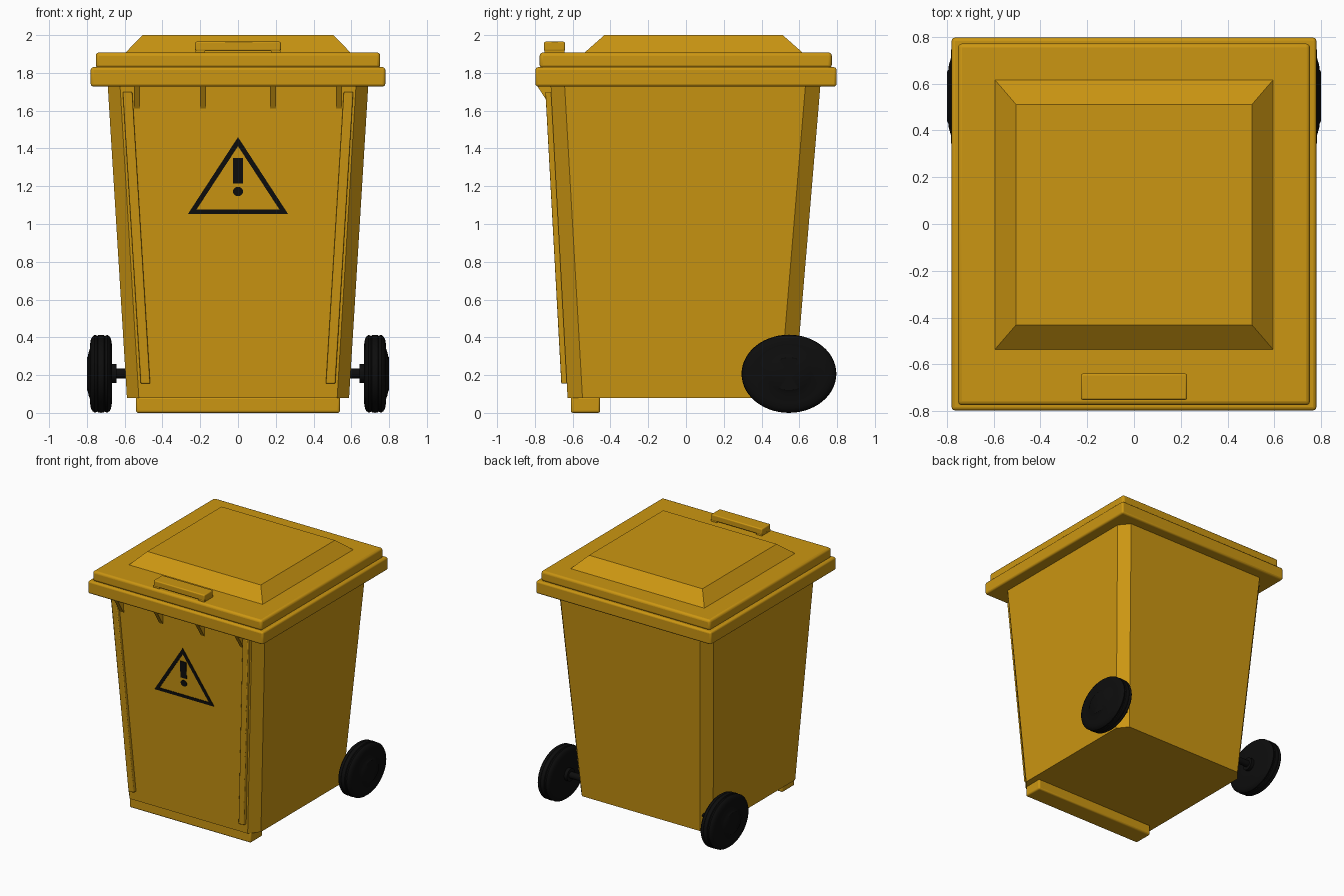
import bpy, bmesh, math
from mathutils import Vector

if "Cube" in bpy.data.objects:
    bpy.data.objects.remove(bpy.data.objects["Cube"])


def material(name, rgb):
    m = bpy.data.materials.new(name)
    m.diffuse_color = (*rgb, 1)
    m.use_nodes = True
    m.node_tree.nodes["Principled BSDF"].inputs["Base Color"].default_value = m.diffuse_color
    return m


YELLOW = material("yellow_plastic", (0.60, 0.305, 0.006))
BLACK = material("black_rubber", (0.004, 0.004, 0.004))


def finish(name, bm, mat, bevel=0, smooth=False):
    bmesh.ops.recalc_face_normals(bm, faces=bm.faces)
    me = bpy.data.meshes.new(name)
    bm.to_mesh(me)
    bm.free()
    me.materials.append(mat)
    ob = bpy.data.objects.new(name, me)
    bpy.context.collection.objects.link(ob)
    if bevel:
        mod = ob.modifiers.new("bevel", 'BEVEL')
        mod.width, mod.segments = bevel, 3
    if smooth or bevel:
        bpy.ops.object.select_all(action='DESELECT')
        bpy.context.view_layer.objects.active = ob
        ob.select_set(True)
        bpy.ops.object.shade_smooth_by_angle(angle=math.radians(35))
    return ob


def loft(name, lower, upper, mat, bevel=0):
    """Solid between two matching rings of points."""
    bm = bmesh.new()
    a = [bm.verts.new(p) for p in lower]
    b = [bm.verts.new(p) for p in upper]
    n = len(a)
    bm.faces.new(a)
    bm.faces.new(b)
    for i in range(n):
        j = (i + 1) % n
        bm.faces.new((a[i], a[j], b[j], b[i]))
    return finish(name, bm, mat, bevel)


def rect(x0, x1, y0, y1, z):
    return [(x0, y0, z), (x1, y0, z), (x1, y1, z), (x0, y1, z)]


def box(name, x0, x1, y0, y1, z0, z1, mat=YELLOW, bevel=0):
    return loft(name, rect(x0, x1, y0, y1, z0), rect(x0, x1, y0, y1, z1), mat, bevel)


def lathe(name, profile, centre, zscale, side, mat, segs=56):
    """Spin (x, radius) pairs around the x axis, mirrored by side."""
    bm = bmesh.new()
    rings = []
    for x, r in profile:
        rings.append([bm.verts.new((side * x,
                                    centre[0] + r * math.cos(2 * math.pi * i / segs),
                                    centre[1] + zscale * r * math.sin(2 * math.pi * i / segs)))
                      for i in range(segs)])
    for a, b in zip(rings, rings[1:]):
        for i in range(segs):
            j = (i + 1) % segs
            bm.faces.new((a[i], a[j], b[j], b[i]))
    bm.faces.new(rings[0])
    bm.faces.new(rings[-1])
    return finish(name, bm, mat, smooth=True)


def front_y(z):
    """Depth of the sloping front face at height z."""
    return -0.627 - 0.09 * (z - 0.08) / 1.65


def plate(name, outline, mat, out, bevel=0, sunk=0.004):
    """Outline of (x, z) points laid on the sloping front face."""
    return loft(name, [(x, front_y(z) + sunk, z) for x, z in outline],
                [(x, front_y(z) - out, z) for x, z in outline], mat, bevel)


# tapered body with chamfered corners
def body_ring(hx, cx, yf, cf, yb, cb, z):
    right = [(cx, yf, z), (hx, cf, z), (hx, cb, z), (cx, yb, z)]
    return right + [(-x, y, z) for x, y, z in reversed(right)]


loft("body", body_ring(0.588, 0.525, -0.627, -0.548, 0.573, 0.495, 0.08),
     body_ring(0.69, 0.625, -0.717, -0.643, 0.712, 0.633, 1.74), YELLOW)

# rim, lid and raised lid panel
box("rim", -0.78, 0.78, -0.797, 0.797, 1.728, 1.83, bevel=0.014)
box("lid", -0.753, 0.753, -0.775, 0.772, 1.825, 1.908, bevel=0.018)
loft("lid_panel", rect(-0.598, 0.598, -0.54, 0.62, 1.905),
     rect(-0.505, 0.505, -0.432, 0.512, 2.0), YELLOW)

# lid handle on two feet
box("lid_handle", -0.227, 0.227, -0.752, -0.64, 1.916, 1.965, bevel=0.008)
for s in (-1, 1):
    box("handle_foot", s * 0.2 - 0.025, s * 0.2 + 0.025, -0.75, -0.642, 1.9, 1.925)

# front foot bar
box("foot_bar", -0.54, 0.54, -0.61, -0.455, 0.0, 0.085, bevel=0.012)

# gussets under the rim
for x in (-0.535, -0.185, 0.185, 0.535):
    tri = [(-0.69, 1.735), (-0.79, 1.735), (-0.755, 1.68), (-0.712, 1.612), (-0.69, 1.612)]
    loft("gusset", [(x - 0.016, y, z) for y, z in tri],
         [(x + 0.016, y, z) for y, z in tri], YELLOW)

# ribs on the front, wheels and axles
TYRE = [(0.668, 0.10), (0.668, 0.19), (0.672, 0.222), (0.68, 0.24), (0.69, 0.249),
        (0.70, 0.247), (0.705, 0.242), (0.71, 0.248), (0.725, 0.251), (0.74, 0.248),
        (0.745, 0.242), (0.75, 0.247), (0.76, 0.249), (0.77, 0.24), (0.779, 0.222),
        (0.783, 0.19), (0.783, 0.165), (0.792, 0.135), (0.794, 0.115), (0.80, 0.105), (0.80, 0.02)]
for s in (-1, 1):
    plate("front_rib", [(s * 0.61, 1.70), (s * 0.56, 1.70), (s * 0.465, 0.155), (s * 0.515, 0.155)],
          YELLOW, 0.029, bevel=0.006)
    lathe("wheel", TYRE, (0.545, 0.207), 0.824, s, BLACK)
    lathe("axle", [(0.45, 0.026), (0.642, 0.026), (0.642, 0.05), (0.675, 0.05)],
          (0.545, 0.209), 1, s, BLACK, 24)

# warning sign: triangle frame, bar and dot
outer = [(0, 1.46), (0.265, 1.053), (-0.265, 1.053)]
inner = [(0, 1.412), (0.22, 1.076), (-0.22, 1.076)]
for i in range(3):
    j = (i + 1) % 3
    plate("sign_frame", [outer[i], outer[j], inner[j], inner[i]], BLACK, 0.004)
plate("sign_bar", [(-0.027, 1.35), (0.027, 1.35), (0.027, 1.215), (-0.027, 1.215)], BLACK, 0.004)
plate("sign_dot", [(0.027 * math.cos(a * math.pi / 12), 1.172 + 0.025 * math.sin(a * math.pi / 12))
                   for a in range(24)], BLACK, 0.004)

--- Problem description ---
Give back all of the entries verbatim, but without pictures.

--- Answer below ---
import bpy, bmesh, math
from mathutils import Vector

if "Cube" in bpy.data.objects:
    bpy.data.objects.remove(bpy.data.objects["Cube"])


def material(name, rgb):
    m = bpy.data.materials.new(name)
    m.diffuse_color = (*rgb, 1)
    m.use_nodes = True
    m.node_tree.nodes["Principled BSDF"].inputs["Base Color"].default_value = m.diffuse_color
    return m


YELLOW = material("yellow_plastic", (0.60, 0.305, 0.006))
BLACK = material("black_rubber", (0.004, 0.004, 0.004))


def finish(name, bm, mat, bevel=0, smooth=False):
    bmesh.ops.recalc_face_normals(bm, faces=bm.faces)
    me = bpy.data.meshes.new(name)
    bm.to_mesh(me)
    bm.free()
    me.materials.append(mat)
    ob = bpy.data.objects.new(name, me)
    bpy.context.collection.objects.link(ob)
    if bevel:
        mod = ob.modifiers.new("bevel", 'BEVEL')
        mod.width, mod.segments = bevel, 3
    if smooth or bevel:
        bpy.ops.object.select_all(action='DESELECT')
        bpy.context.view_layer.objects.active = ob
        ob.select_set(True)
        bpy.ops.object.shade_smooth_by_angle(angle=math.radians(35))
    return ob


def loft(name, lower, upper, mat, bevel=0):
    """Solid between two matching rings of points."""
    bm = bmesh.new()
    a = [bm.verts.new(p) for p in lower]
    b = [bm.verts.new(p) for p in upper]
    n = len(a)
    bm.faces.new(a)
    bm.faces.new(b)
    for i in range(n):
        j = (i + 1) % n
        bm.faces.new((a[i], a[j], b[j], b[i]))
    return finish(name, bm, mat, bevel)


def rect(x0, x1, y0, y1, z):
    return [(x0, y0, z), (x1, y0, z), (x1, y1, z), (x0, y1, z)]


def box(name, x0, x1, y0, y1, z0, z1, mat=YELLOW, bevel=0):
    return loft(name, rect(x0, x1, y0, y1, z0), rect(x0, x1, y0, y1, z1), mat, bevel)


def lathe(name, profile, centre, zscale, side, mat, segs=56):
    """Spin (x, radius) pairs around the x axis, mirrored by side."""
    bm = bmesh.new()
    rings = []
    for x, r in profile:
        rings.append([bm.verts.new((side * x,
                                    centre[0] + r * math.cos(2 * math.pi * i / segs),
                                    centre[1] + zscale * r * math.sin(2 * math.pi * i / segs)))
                      for i in range(segs)])
    for a, b in zip(rings, rings[1:]):
        for i in range(segs):
            j = (i + 1) % segs
            bm.faces.new((a[i], a[j], b[j], b[i]))
    bm.faces.new(rings[0])
    bm.faces.new(rings[-1])
    return finish(name, bm, mat, smooth=True)


def front_y(z):
    """Depth of the sloping front face at height z."""
    return -0.627 - 0.09 * (z - 0.08) / 1.65


def plate(name, outline, mat, out, bevel=0, sunk=0.004):
    """Outline of (x, z) points laid on the sloping front face."""
    return loft(name, [(x, front_y(z) + sunk, z) for x, z in outline],
                [(x, front_y(z) - out, z) for x, z in outline], mat, bevel)


# tapered body with chamfered corners
def body_ring(hx, cx, yf, cf, yb, cb, z):
    right = [(cx, yf, z), (hx, cf, z), (hx, cb, z), (cx, yb, z)]
    return right + [(-x, y, z) for x, y, z in reversed(right)]


loft("body", body_ring(0.588, 0.525, -0.627, -0.548, 0.573, 0.495, 0.08),
     body_ring(0.69, 0.625, -0.717, -0.643, 0.712, 0.633, 1.74), YELLOW)

# rim, lid and raised lid panel
box("rim", -0.78, 0.78, -0.797, 0.797, 1.728, 1.83, bevel=0.014)
box("lid", -0.753, 0.753, -0.775, 0.772, 1.825, 1.908, bevel=0.018)
loft("lid_panel", rect(-0.598, 0.598, -0.54, 0.62, 1.905),
     rect(-0.505, 0.505, -0.432, 0.512, 2.0), YELLOW)

# lid handle on two feet
box("lid_handle", -0.227, 0.227, -0.752, -0.64, 1.916, 1.965, bevel=0.008)
for s in (-1, 1):
    box("handle_foot", s * 0.2 - 0.025, s * 0.2 + 0.025, -0.75, -0.642, 1.9, 1.925)

# front foot bar
box("foot_bar", -0.54, 0.54, -0.61, -0.455, 0.0, 0.085, bevel=0.012)

# gussets under the rim
for x in (-0.535, -0.185, 0.185, 0.535):
    tri = [(-0.69, 1.735), (-0.79, 1.735), (-0.755, 1.68), (-0.712, 1.612), (-0.69, 1.612)]
    loft("gusset", [(x - 0.016, y, z) for y, z in tri],
         [(x + 0.016, y, z) for y, z in tri], YELLOW)

# ribs on the front, wheels and axles
TYRE = [(0.668, 0.10), (0.668, 0.19), (0.672, 0.222), (0.68, 0.24), (0.69, 0.249),
        (0.70, 0.247), (0.705, 0.242), (0.71, 0.248), (0.725, 0.251), (0.74, 0.248),
        (0.745, 0.242), (0.75, 0.247), (0.76, 0.249), (0.77, 0.24), (0.779, 0.222),
        (0.783, 0.19), (0.783, 0.165), (0.792, 0.135), (0.794, 0.115), (0.80, 0.105), (0.80, 0.02)]
for s in (-1, 1):
    plate("front_rib", [(s * 0.61, 1.70), (s * 0.56, 1.70), (s * 0.465, 0.155), (s * 0.515, 0.155)],
          YELLOW, 0.029, bevel=0.006)
    lathe("wheel", TYRE, (0.545, 0.207), 0.824, s, BLACK)
    lathe("axle", [(0.45, 0.026), (0.642, 0.026), (0.642, 0.05), (0.675, 0.05)],
          (0.545, 0.209), 1, s, BLACK, 24)

# warning sign: triangle frame, bar and dot
outer = [(0, 1.46), (0.265, 1.053), (-0.265, 1.053)]
inner = [(0, 1.412), (0.22, 1.076), (-0.22, 1.076)]
for i in range(3):
    j = (i + 1) % 3
    plate("sign_frame", [outer[i], outer[j], inner[j], inner[i]], BLACK, 0.004)
plate("sign_bar", [(-0.027, 1.35), (0.027, 1.35), (0.027, 1.215), (-0.027, 1.215)], BLACK, 0.004)
plate("sign_dot", [(0.027 * math.cos(a * math.pi / 12), 1.172 + 0.025 * math.sin(a * math.pi / 12))
                   for a in range(24)], BLACK, 0.004)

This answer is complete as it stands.